Miravalle: The Fatima message is a Marian call to be a "co-worker," or co-redeemer, with Jesus -- see 1 Corinthians 3:9. Our Lady tells the young visionaries to "sacrifice yourselves for sinners" and asks them, "Are you willing to offer yourselves to God and bear all the sufferings he wills to send you, as an act of reparation for the conversion of sinners?"
The spiritual practice of offering reparation to the Immaculate Heart of Mary, particularly as found in the First Saturday devotions, is an efficacious spiritual practice which serves to console the Immaculate Heart, who is mystically wounded by those who reject her spiritual maternity, as well as her other prerogatives given her by God.
During the Oct. 13, 1917, apparition and subsequent solar phenomenon, the Mother of Jesus appeared to the children precisely as our Lady of Sorrows in calling for recognition of her co-redemptive suffering and for reparation to her Immaculate Heart.
In Sister Lucia's recent book, "Calls from the Message of Fatima," she defends the Co-redemptrix title and doctrine in six different passages with an inspired eloquence. The Fatima visionary testifies that the role of Mary Co-redemptrix is clearly an integral part of the Fatima message and its ultimate fulfillment in the prophesied "triumph" of the Immaculate Heart of Mary.
Q: Historically and theologically, then, the feast and the doctrine of Our Lady's sorrows are firmly part of our Catholic life?

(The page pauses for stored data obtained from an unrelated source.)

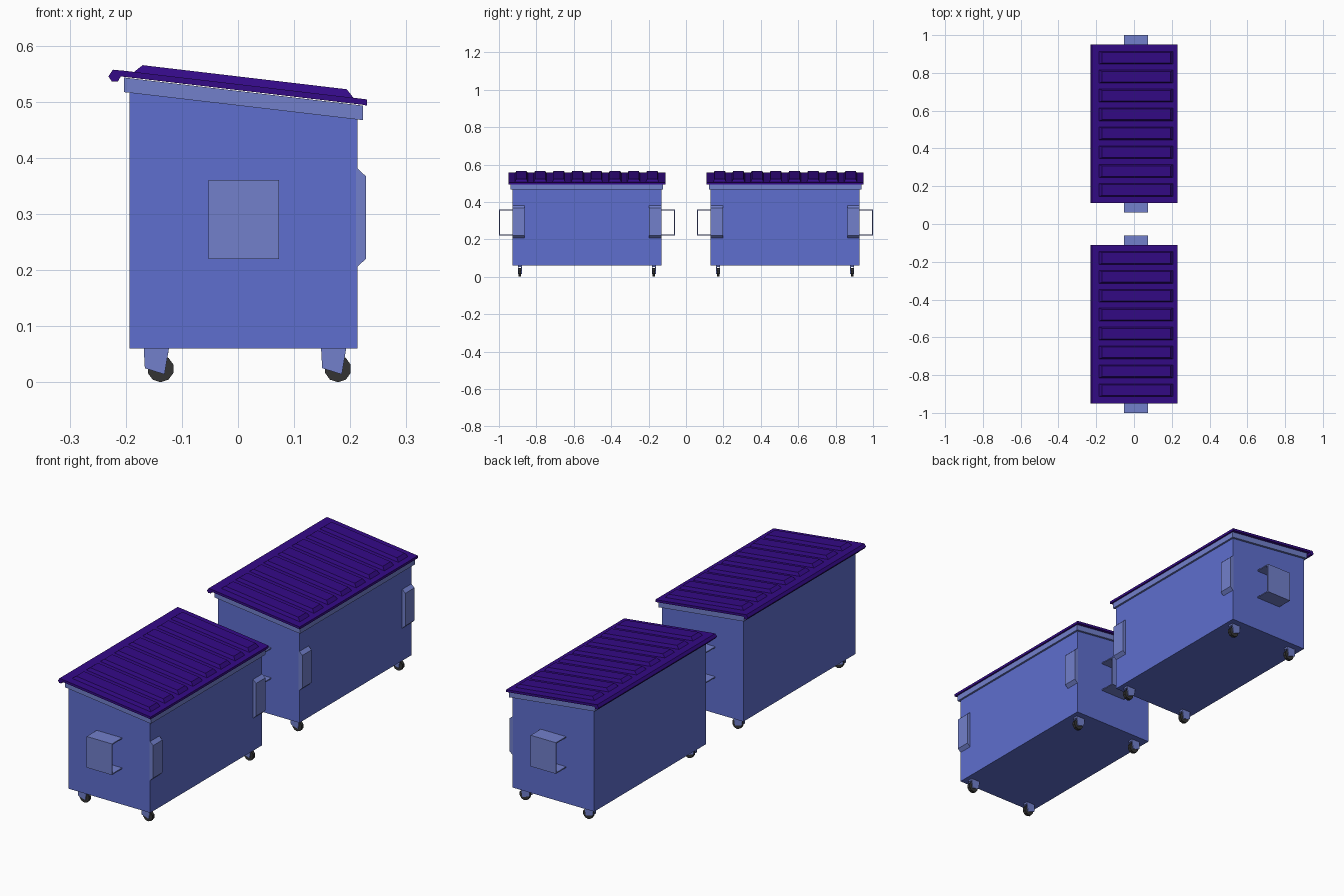
import bpy, bmesh, math

if "Cube" in bpy.data.objects:
    bpy.data.objects.remove(bpy.data.objects["Cube"])


def material(name, rgb):
    m = bpy.data.materials.new(name)
    m.diffuse_color = (*rgb, 1)
    m.use_nodes = True
    m.node_tree.nodes["Principled BSDF"].inputs["Base Color"].default_value = m.diffuse_color
    return m


BODY = material("body blue", (0.112, 0.157, 0.62))
TRIM = material("light blue steel", (0.168, 0.215, 0.60))
LID = material("deep purple plastic", (0.034, 0.003, 0.24))
RUBBER = material("dark rubber", (0.033, 0.033, 0.033))


def finish(bm, name, mat):
    bmesh.ops.recalc_face_normals(bm, faces=bm.faces)
    me = bpy.data.meshes.new(name)
    bm.to_mesh(me)
    bm.free()
    me.materials.append(mat)
    ob = bpy.data.objects.new(name, me)
    bpy.context.collection.objects.link(ob)
    return ob


def add_prism(bm, profile, y0, y1):
    """Extrude an (x, z) profile from y0 to y1."""
    f = bm.faces.new([bm.verts.new((x, y0, z)) for x, z in profile])
    ext = bmesh.ops.extrude_face_region(bm, geom=[f])["geom"]
    vs = [g for g in ext if isinstance(g, bmesh.types.BMVert)]
    bmesh.ops.translate(bm, verts=vs, vec=(0, y1 - y0, 0))


def prism(name, profile, y0, y1, mat):
    bm = bmesh.new()
    add_prism(bm, profile, y0, y1)
    return finish(bm, name, mat)


def rect(x0, x1, z0, z1):
    return [(x0, z0), (x1, z0), (x1, z1), (x0, z1)]


def lid_top(x):
    return 0.5315 - 0.118 * x


def ribs(name, cy):
    """Eight tapered ribs following the slope of the lid."""
    bm = bmesh.new()
    for i in range(8):
        y = cy + (i - 3.5) * 0.1
        rings = []
        for x0, x1, h, dz in ((-0.187, 0.207, 0.035, -0.002),
                              (-0.170, 0.194, 0.028, 0.0135)):
            rings.append([bm.verts.new((x, y + s * h, lid_top(x) + dz))
                          for x, s in ((x0, -1), (x1, -1), (x1, 1), (x0, 1))])
        a, b = rings
        bm.faces.new(a)
        bm.faces.new(b)
        for k in range(4):
            n = (k + 1) % 4
            bm.faces.new((a[k], a[n], b[n], b[k]))
    finish(bm, name, LID)


def caster(x, y):
    # fork: two cheeks and a top block
    cheek = [(x - 0.030, 0.061), (x + 0.015, 0.061),
             (x + 0.007, 0.014), (x - 0.028, 0.025)]
    bm = bmesh.new()
    for s in (-1, 1):
        add_prism(bm, cheek, y + s * 0.007, y + s * 0.011)
    add_prism(bm, rect(x - 0.029, x + 0.014, 0.052, 0.061), y - 0.008, y + 0.008)
    finish(bm, "caster_fork", TRIM)
    # wheel
    wheel = [(x + 0.024 * math.cos(math.tau * k / 10 + math.pi / 2),
              0.024 + 0.024 * math.sin(math.tau * k / 10 + math.pi / 2))
             for k in range(10)]
    prism("caster_wheel", wheel, y - 0.007, y + 0.007, RUBBER)


def dumpster(cy):
    # main container with sloped top
    prism("container", [(-0.193, 0.06), (0.213, 0.06), (0.213, 0.485), (-0.193, 0.53)],
          cy - 0.398, cy + 0.398, BODY)
    # rim below the lid
    prism("rim", [(-0.203, 0.517), (0.223, 0.467), (0.223, 0.493), (-0.203, 0.543)],
          cy - 0.408, cy + 0.408, TRIM)
    # lid with rolled rear lip
    prism("lid", [(-0.231, 0.545), (-0.225, 0.536), (-0.214, 0.536), (-0.209, 0.545),
                  (0.222, 0.4945), (0.230, 0.493), (0.230, 0.504), (0.222, 0.505),
                  (-0.202, 0.555), (-0.223, 0.557)],
          cy - 0.42, cy + 0.42, LID)
    ribs("lid_ribs", cy)
    for s in (-1, 1):
        # open fork pocket on each end
        inner, outer = cy + s * 0.396, cy + s * 0.47
        bm = bmesh.new()
        add_prism(bm, rect(-0.053, 0.073, 0.22, 0.36), outer - s * 0.005, outer)
        for z in (0.22, 0.355):
            add_prism(bm, rect(-0.053, 0.073, z, z + 0.005), inner, outer - s * 0.005)
        finish(bm, "fork_pocket", TRIM)
        # corner bracket on the loading side
        prism("corner_bracket", [(0.210, 0.206), (0.213, 0.206), (0.228, 0.220),
                                 (0.228, 0.367), (0.213, 0.381), (0.210, 0.381)],
              cy + s * 0.333, cy + s * 0.3985, TRIM)
        for x in (-0.138, 0.178):
            caster(x, cy + s * 0.358)


for centre in (-0.53, 0.53):
    dumpster(centre)
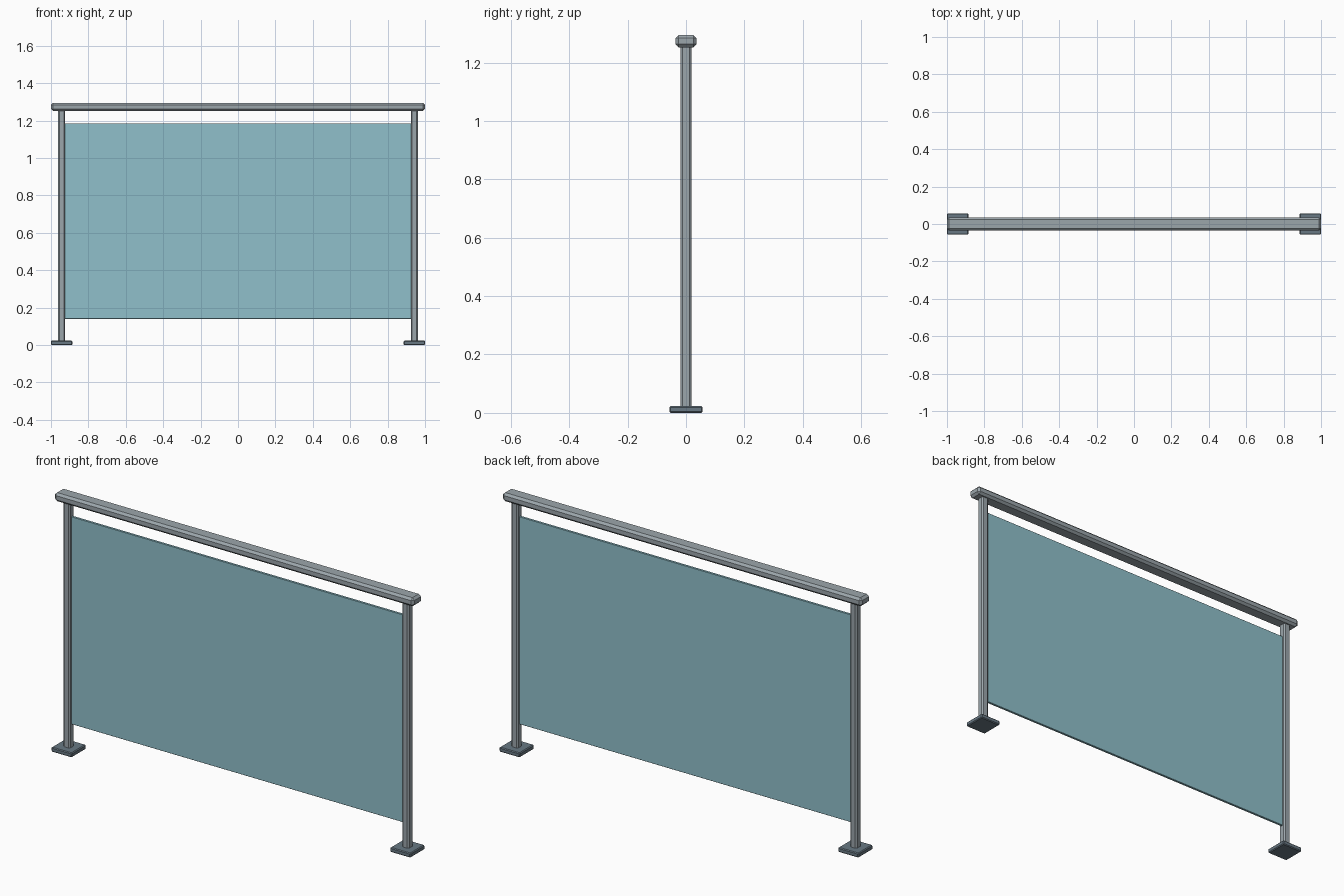
import bpy

if "Cube" in bpy.data.objects:
    bpy.data.objects.remove(bpy.data.objects["Cube"])


def material(name, color):
    m = bpy.data.materials.new(name)
    m.diffuse_color = color
    m.use_nodes = True
    m.node_tree.nodes["Principled BSDF"].inputs["Base Color"].default_value = m.diffuse_color
    return m


steel = material("steel", (0.33, 0.38, 0.41, 1))
dark = material("dark_steel", (0.14, 0.19, 0.23, 1))
glass = material("glass", (0.28, 0.53, 0.60, 0.7))


def box(name, lo, hi, bevel, mat):
    """Chamfered box between two corners."""
    bpy.ops.mesh.primitive_cube_add(
        size=1, location=[(a + b) / 2 for a, b in zip(lo, hi)])
    ob = bpy.context.object
    ob.name = name
    ob.scale = [b - a for a, b in zip(lo, hi)]
    bpy.ops.object.transform_apply(location=False, rotation=False, scale=True)
    ob.data.materials.append(mat)
    mod = ob.modifiers.new("chamfer", "BEVEL")
    mod.width = bevel
    mod.segments = 1
    return ob


# Posts and base plates, one pair per side
for side, sx in (("left", -1), ("right", 1)):
    cx = sx * 0.943
    box(side + "_base_plate", (cx - 0.057, -0.057, 0), (cx + 0.057, 0.057, 0.023), 0.004, dark)
    box(side + "_post", (cx - 0.019, -0.019, 0.011), (cx + 0.019, 0.019, 1.26), 0.007, steel)

# Handrail across the top
box("handrail", (-1, -0.036, 1.252), (1, 0.036, 1.295), 0.011, steel)

# Glass infill panel
box("glass_panel", (-0.926, -0.006, 0.14), (0.926, 0.006, 1.184), 0.001, glass)
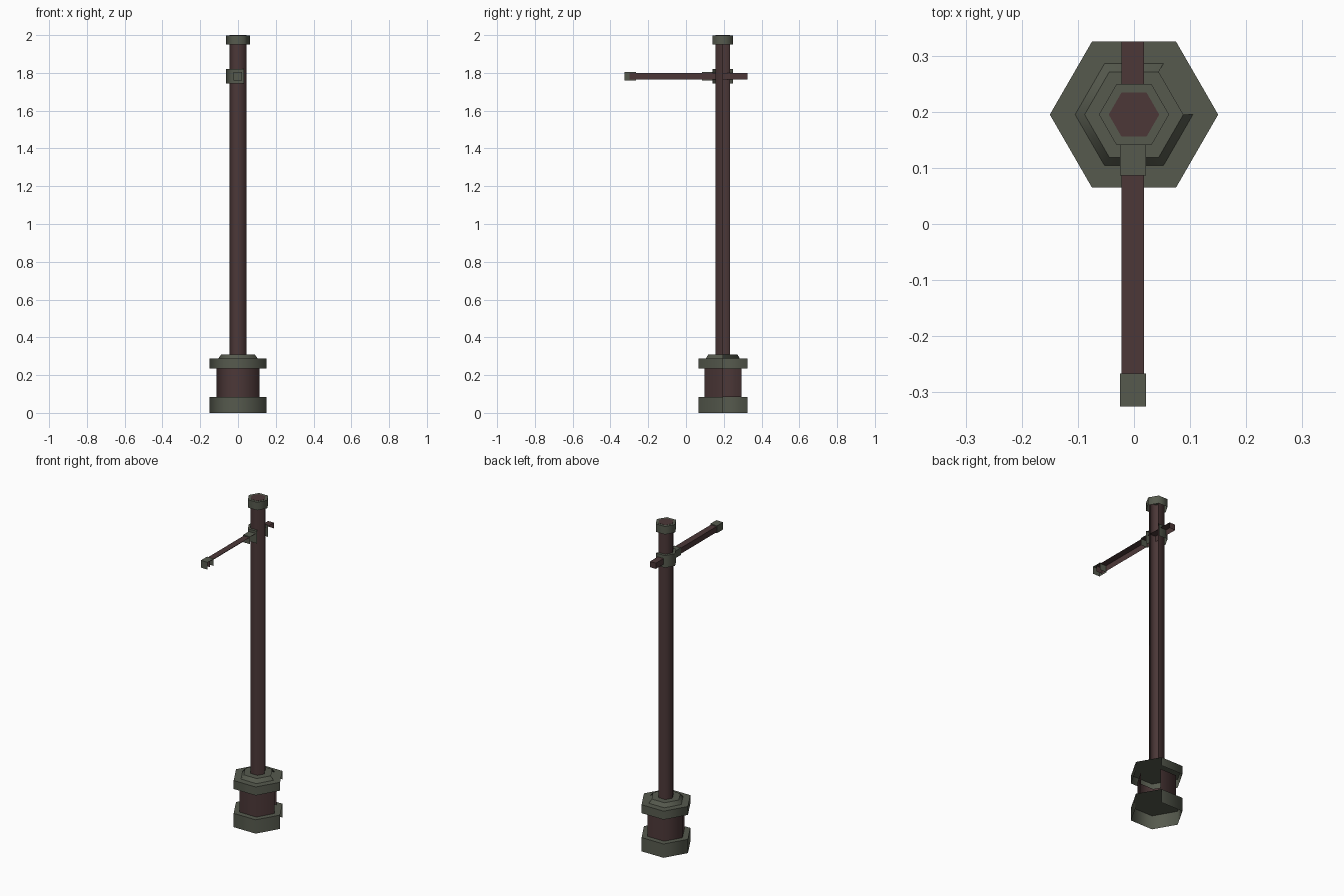
import bpy, bmesh, math
from mathutils import Vector

if "Cube" in bpy.data.objects:
    bpy.data.objects.remove(bpy.data.objects["Cube"])

CY = 0.195  # y of the post axis


def material(name, rgb):
    m = bpy.data.materials.new(name)
    m.diffuse_color = (*rgb, 1)
    m.use_nodes = True
    m.node_tree.nodes["Principled BSDF"].inputs["Base Color"].default_value = m.diffuse_color
    return m


green = material("grey_green_metal", (0.093, 0.102, 0.076))
brown = material("dark_rust_brown", (0.072, 0.039, 0.039))


def finish(bm, name, mat, smooth=None):
    me = bpy.data.meshes.new(name)
    bm.to_mesh(me)
    bm.free()
    ob = bpy.data.objects.new(name, me)
    bpy.context.collection.objects.link(ob)
    me.materials.append(mat)
    if smooth:
        bpy.ops.object.select_all(action='DESELECT')
        ob.select_set(True)
        bpy.context.view_layer.objects.active = ob
        bpy.ops.object.shade_smooth_by_angle(angle=math.radians(smooth))
    return ob


def hex_tier(name, mat, r0, r1, z0, z1, sides, lid="full", smooth=65):
    """Open-bottomed hexagonal tier; side i faces 30 + 60*i degrees."""
    bm = bmesh.new()

    def ring(r, z):
        return [bm.verts.new((r * math.cos(math.radians(60 * i)),
                              CY + r * math.sin(math.radians(60 * i)), z)) for i in range(6)]
    low, top = ring(r0, z0), ring(r1, z1)
    inner = ring(0.045, z1) if lid == "sectors" else None
    for i in sides:
        j = (i + 1) % 6
        bm.faces.new((low[i], low[j], top[j], top[i]))
        if inner:
            bm.faces.new((top[i], top[j], inner[j], inner[i]))
    if lid == "full":
        bm.faces.new(top)
    bmesh.ops.delete(bm, geom=[v for v in bm.verts if not v.link_faces], context='VERTS')
    return finish(bm, name, mat, smooth)


def open_bar(name, mat, x0, x1, y0, y1, z0, z1):
    """Bar along y, open underneath and on its +x side."""
    bm = bmesh.new()
    bmesh.ops.create_cube(bm, size=1)
    for v in bm.verts:
        v.co = Vector(((x0 + x1) / 2 + v.co.x * (x1 - x0),
                       (y0 + y1) / 2 + v.co.y * (y1 - y0),
                       (z0 + z1) / 2 + v.co.z * (z1 - z0)))
    bm.normal_update()
    gone = [f for f in bm.faces if f.normal.x > 0.9 or f.normal.z < -0.9]
    bmesh.ops.delete(bm, geom=gone, context='FACES')
    return finish(bm, name, mat)


ALL = range(6)
OPEN = range(1, 6)   # without the side facing right and slightly back
LEFT = range(1, 5)   # clamp wraps the left, front and back only

# Stepped pedestal
hex_tier("pedestal_foot", green, 0.15, 0.15, 0.0, 0.085, OPEN)
hex_tier("pedestal_drum", brown, 0.113, 0.113, 0.085, 0.235, OPEN, lid=None)
hex_tier("pedestal_collar", green, 0.15, 0.15, 0.235, 0.287, OPEN)
hex_tier("pedestal_bevel", green, 0.105, 0.088, 0.287, 0.31, OPEN, smooth=53)

# Shaft and its cap
hex_tier("post_shaft", brown, 0.045, 0.045, 0.31, 2.0, OPEN)
hex_tier("post_cap", green, 0.0625, 0.0625, 1.95, 1.999, ALL)

# Clamp and cross arm
hex_tier("arm_clamp", green, 0.0625, 0.0625, 1.745, 1.82, LEFT, lid="sectors")
open_bar("clamp_sleeve", green, -0.025, 0.021, 0.086, 0.141, 1.76, 1.805)
open_bar("cross_arm", brown, -0.022, 0.018, -0.30, 0.325, 1.765, 1.80)
open_bar("arm_tip", green, -0.025, 0.021, -0.325, -0.266, 1.76, 1.805)
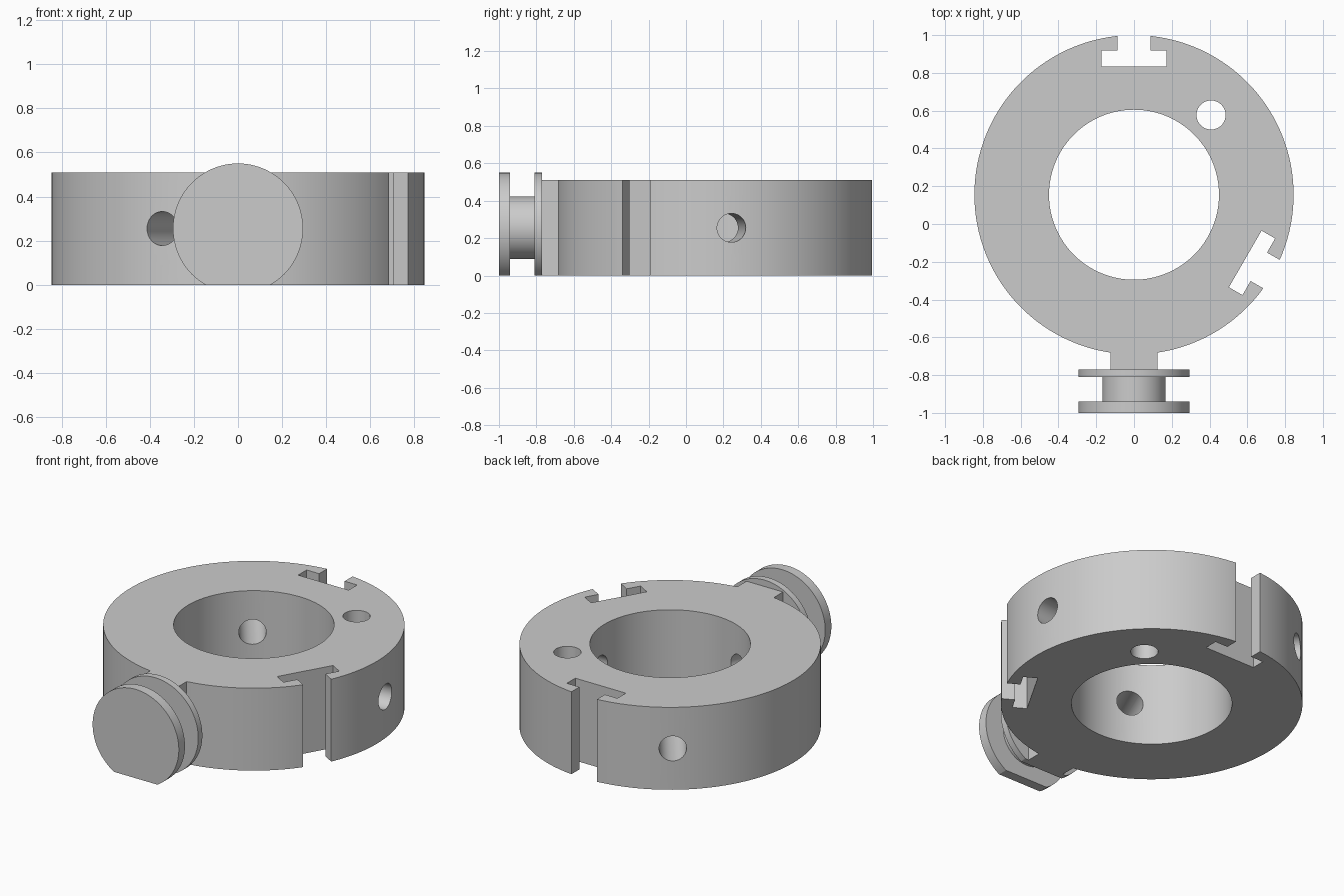
import bpy, bmesh
from math import radians, cos, sin, pi
from mathutils import Matrix, Vector

cube = bpy.data.objects.get("Cube")
if cube:
    bpy.data.objects.remove(cube)

HEIGHT, MID = 0.51, 0.255
OUTER, BORE, HOLE = 0.845, 0.45, 0.077
CENTRE = Vector((0, 0.155, 0))

grey = bpy.data.materials.new("plain grey")
grey.use_nodes = True
colour = (0.6, 0.6, 0.6, 1)
grey.diffuse_color = colour
grey.node_tree.nodes["Principled BSDF"].inputs["Base Color"].default_value = colour


def make(name, bm):
    bmesh.ops.recalc_face_normals(bm, faces=bm.faces)
    mesh = bpy.data.meshes.new(name)
    bm.to_mesh(mesh)
    bm.free()
    mesh.materials.append(grey)
    obj = bpy.data.objects.new(name, mesh)
    bpy.context.collection.objects.link(obj)
    return obj


def cylinder(name, radius, depth, matrix, sides=128):
    bm = bmesh.new()
    bmesh.ops.create_cone(bm, cap_ends=True, segments=sides, radius1=radius,
                          radius2=radius, depth=depth, matrix=matrix)
    return make(name, bm)


def prism(name, outline, z0, z1, matrix=Matrix()):
    bm = bmesh.new()
    face = bm.faces.new([bm.verts.new((x, y, z0)) for x, y in outline])
    top = bmesh.ops.extrude_face_region(bm, geom=[face])["geom"]
    bmesh.ops.translate(bm, vec=(0, 0, z1 - z0),
                        verts=[v for v in top if isinstance(v, bmesh.types.BMVert)])
    bm.transform(matrix)
    return make(name, bm)


def combine(target, tool, operation):
    mod = target.modifiers.new(operation.lower(), "BOOLEAN")
    mod.operation, mod.object, mod.solver = operation, tool, "EXACT"
    bpy.context.view_layer.objects.active = target
    bpy.ops.object.modifier_apply(modifier=mod.name)
    bpy.data.objects.remove(tool)


def smooth(obj):
    bpy.ops.object.select_all(action="DESELECT")
    obj.select_set(True)
    bpy.context.view_layer.objects.active = obj
    bpy.ops.object.shade_smooth_by_angle(angle=radians(25))


at_centre = Matrix.Translation(CENTRE)
upright = Matrix.Translation(CENTRE + Vector((0, 0, MID)))

# Ring body with the square neck joined on at the front
ring = cylinder("ring_body", OUTER, HEIGHT, upright, 160)
neck = prism("neck", [(-0.125, -0.77), (0.125, -0.77), (0.125, -0.6), (-0.125, -0.6)], 0, HEIGHT)
combine(ring, neck, "UNION")

# Central bore and the vertical pin hole
combine(ring, cylinder("bore_cutter", BORE, 1, upright), "DIFFERENCE")
pin = Matrix.Translation((0.408, 0.577, MID))
combine(ring, cylinder("pin_cutter", HOLE, 1, pin, 48), "DIFFERENCE")

# Three T-slots and three radial screw holes
half = [(0.68, 0.173), (0.763, 0.173), (0.763, 0.087), (1, 0.087)]
t_outline = half + [(x, -y) for x, y in reversed(half)]
for i in range(3):
    turn = at_centre @ Matrix.Rotation(radians(90 + 120 * i), 4, "Z")
    combine(ring, prism("slot_cutter", t_outline, -0.2, 0.8, turn), "DIFFERENCE")
    drill = (upright @ Matrix.Rotation(radians(6 + 120 * i), 4, "Z")
             @ Matrix.Translation((0.65, 0, 0)) @ Matrix.Rotation(pi / 2, 4, "Y"))
    combine(ring, cylinder("screw_cutter", HOLE, 0.7, drill, 48), "DIFFERENCE")
smooth(ring)

# Grooved spool at the front, turned about the y axis and cut flat at the base
profile = [(0, -1), (0.295, -1), (0.295, -0.94), (0.167, -0.94),
           (0.167, -0.81), (0.295, -0.81), (0.295, -0.77), (0, -0.77)]
bm = bmesh.new()
verts = [bm.verts.new((r, y, MID)) for r, y in profile]
edges = [bm.edges.new(pair) for pair in zip(verts, verts[1:])]
bmesh.ops.spin(bm, geom=verts + edges, cent=(0, 0, MID), axis=(0, 1, 0),
               angle=2 * pi, steps=96)
bmesh.ops.remove_doubles(bm, verts=bm.verts, dist=0.0005)
cut = bmesh.ops.bisect_plane(bm, geom=bm.verts[:] + bm.edges[:] + bm.faces[:],
                             plane_co=(0, 0, 0), plane_no=(0, 0, -1), clear_outer=True)
rim = [e for e in cut["geom_cut"] if isinstance(e, bmesh.types.BMEdge)]
bmesh.ops.holes_fill(bm, edges=rim)
smooth(make("front_spool", bm))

Miravalle: The feast of Our Lady of Sorrows and the corresponding doctrine of Mary Co-redemptrix is our heritage.
The story of Mary's suffering "with Jesus" is deeply embedded in the Church's 2,000-year memory and life which we call "Tradition." We should not deny this Tradition about Mary Co-redemptrix, our spiritual Mother of Sorrows, but should use the most precise means by which to articulate and "live" its truth in its proper biblical and ecumenical context.